■ Instructions to follow
Word for word, copy out the data below, omitting pictures.

*** Data shown Section Begins ***

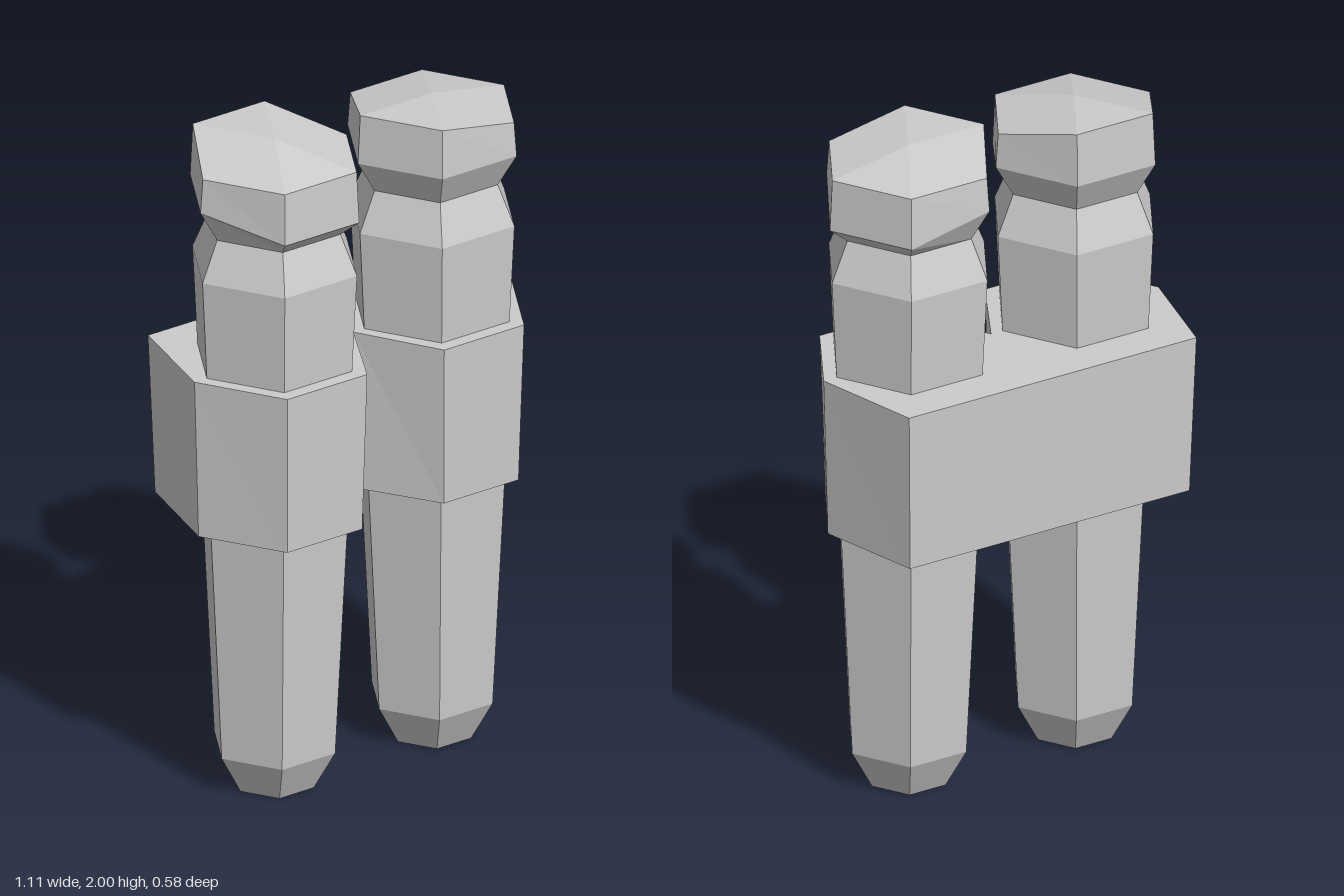
import * as THREE from 'three';

const material = new THREE.MeshStandardMaterial({ color: 0xcccccc, flatShading: true });

// Skin a stack of rings (each a list of Vector3, from +x towards +z) and close both ends
function loft(name, rings, topCentre, bottomCentre) {
  const pos = [];
  const tri = (...pts) => pts.forEach((p) => pos.push(p.x, p.y, p.z));
  const n = rings[0].length;
  const top = rings[rings.length - 1];
  for (let i = 0; i < n; i++) {
    const j = (i + 1) % n;
    for (let r = 0; r < rings.length - 1; r++) {
      const lo = rings[r], hi = rings[r + 1];
      tri(lo[i], hi[i], hi[j]);
      tri(lo[i], hi[j], lo[j]);
    }
    tri(topCentre, top[j], top[i]);
    tri(bottomCentre, rings[0][i], rings[0][j]);
  }
  const geometry = new THREE.BufferGeometry();
  geometry.setAttribute('position', new THREE.Float32BufferAttribute(pos, 3));
  geometry.computeVertexNormals();
  const mesh = new THREE.Mesh(geometry, material);
  mesh.name = name;
  return mesh;
}

// Six-sided ring; the height may differ for every corner
function hexRing(radius, height) {
  return Array.from({ length: 6 }, (_, k) => {
    const a = (k * Math.PI) / 3;
    const y = typeof height === 'function' ? height(k) : height;
    return new THREE.Vector3(radius * Math.cos(a), y, radius * Math.sin(a));
  });
}

// One post: tapered foot and shaft, shoulder, neck and a slanted head
function makePost(name, x, highCorner, highY) {
  const post = new THREE.Group();
  post.name = name;
  post.position.set(x, 0, 0.04);
  const v = (y) => new THREE.Vector3(0, y, 0);
  const inPair = (k, start) => k === start % 6 || k === (start + 1) % 6;

  post.add(loft('shaft', [
    hexRing(0.12, 0), hexRing(0.186, 0.12), hexRing(0.225, 0.86),
  ], v(0.86), v(0)));

  post.add(loft('shoulder', [
    hexRing(0.237, 1.3), hexRing(0.253, 1.62), hexRing(0.202, 1.74),
  ], v(1.74), v(1.3)));

  // two neighbouring top corners are raised, the opposite lower pair dips
  post.add(loft('head', [
    hexRing(0.202, 1.74),
    hexRing(0.26, (k) => (inPair(k, highCorner + 3) ? 1.787 : 1.84)),
    hexRing(0.252, (k) => (inPair(k, highCorner) ? highY : 1.943)),
  ], v(highY), v(1.74)));
  return post;
}

// Band outline from its right half, mirrored, with a notch between the posts
function bandRing(y, half) {
  const p = (x, z) => new THREE.Vector3(x, y, z);
  const [side, outer, inner, back] = half;
  return [
    ...[side, outer, inner].map(([x, z]) => p(x, z)),
    p(0, 0.04),
    ...[inner, outer, side, back].map(([x, z]) => p(-x, z)),
    p(...back),
  ];
}

export function createModel() {
  const model = new THREE.Group();
  model.name = 'twinPosts';
  model.add(makePost('leftPost', 0.276, 2, 1.988));
  model.add(makePost('rightPost', -0.276, 4, 2));
  model.add(loft('band', [
    bandRing(0.835, [[0.543, 0.04], [0.405, 0.275], [0.143, 0.275], [0.465, -0.272]]),
    bandRing(1.32, [[0.557, 0.04], [0.415, 0.288], [0.135, 0.288], [0.478, -0.288]]),
  ], new THREE.Vector3(0, 1.32, -0.12), new THREE.Vector3(0, 0.835, -0.12)));
  return model;
}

*** Data shown Section Ends ***

■ Result of the exercise
import * as THREE from 'three';

const material = new THREE.MeshStandardMaterial({ color: 0xcccccc, flatShading: true });

// Skin a stack of rings (each a list of Vector3, from +x towards +z) and close both ends
function loft(name, rings, topCentre, bottomCentre) {
  const pos = [];
  const tri = (...pts) => pts.forEach((p) => pos.push(p.x, p.y, p.z));
  const n = rings[0].length;
  const top = rings[rings.length - 1];
  for (let i = 0; i < n; i++) {
    const j = (i + 1) % n;
    for (let r = 0; r < rings.length - 1; r++) {
      const lo = rings[r], hi = rings[r + 1];
      tri(lo[i], hi[i], hi[j]);
      tri(lo[i], hi[j], lo[j]);
    }
    tri(topCentre, top[j], top[i]);
    tri(bottomCentre, rings[0][i], rings[0][j]);
  }
  const geometry = new THREE.BufferGeometry();
  geometry.setAttribute('position', new THREE.Float32BufferAttribute(pos, 3));
  geometry.computeVertexNormals();
  const mesh = new THREE.Mesh(geometry, material);
  mesh.name = name;
  return mesh;
}

// Six-sided ring; the height may differ for every corner
function hexRing(radius, height) {
  return Array.from({ length: 6 }, (_, k) => {
    const a = (k * Math.PI) / 3;
    const y = typeof height === 'function' ? height(k) : height;
    return new THREE.Vector3(radius * Math.cos(a), y, radius * Math.sin(a));
  });
}

// One post: tapered foot and shaft, shoulder, neck and a slanted head
function makePost(name, x, highCorner, highY) {
  const post = new THREE.Group();
  post.name = name;
  post.position.set(x, 0, 0.04);
  const v = (y) => new THREE.Vector3(0, y, 0);
  const inPair = (k, start) => k === start % 6 || k === (start + 1) % 6;

  post.add(loft('shaft', [
    hexRing(0.12, 0), hexRing(0.186, 0.12), hexRing(0.225, 0.86),
  ], v(0.86), v(0)));

  post.add(loft('shoulder', [
    hexRing(0.237, 1.3), hexRing(0.253, 1.62), hexRing(0.202, 1.74),
  ], v(1.74), v(1.3)));

  // two neighbouring top corners are raised, the opposite lower pair dips
  post.add(loft('head', [
    hexRing(0.202, 1.74),
    hexRing(0.26, (k) => (inPair(k, highCorner + 3) ? 1.787 : 1.84)),
    hexRing(0.252, (k) => (inPair(k, highCorner) ? highY : 1.943)),
  ], v(highY), v(1.74)));
  return post;
}

// Band outline from its right half, mirrored, with a notch between the posts
function bandRing(y, half) {
  const p = (x, z) => new THREE.Vector3(x, y, z);
  const [side, outer, inner, back] = half;
  return [
    ...[side, outer, inner].map(([x, z]) => p(x, z)),
    p(0, 0.04),
    ...[inner, outer, side, back].map(([x, z]) => p(-x, z)),
    p(...back),
  ];
}

export function createModel() {
  const model = new THREE.Group();
  model.name = 'twinPosts';
  model.add(makePost('leftPost', 0.276, 2, 1.988));
  model.add(makePost('rightPost', -0.276, 4, 2));
  model.add(loft('band', [
    bandRing(0.835, [[0.543, 0.04], [0.405, 0.275], [0.143, 0.275], [0.465, -0.272]]),
    bandRing(1.32, [[0.557, 0.04], [0.415, 0.288], [0.135, 0.288], [0.478, -0.288]]),
  ], new THREE.Vector3(0, 1.32, -0.12), new THREE.Vector3(0, 0.835, -0.12)));
  return model;
}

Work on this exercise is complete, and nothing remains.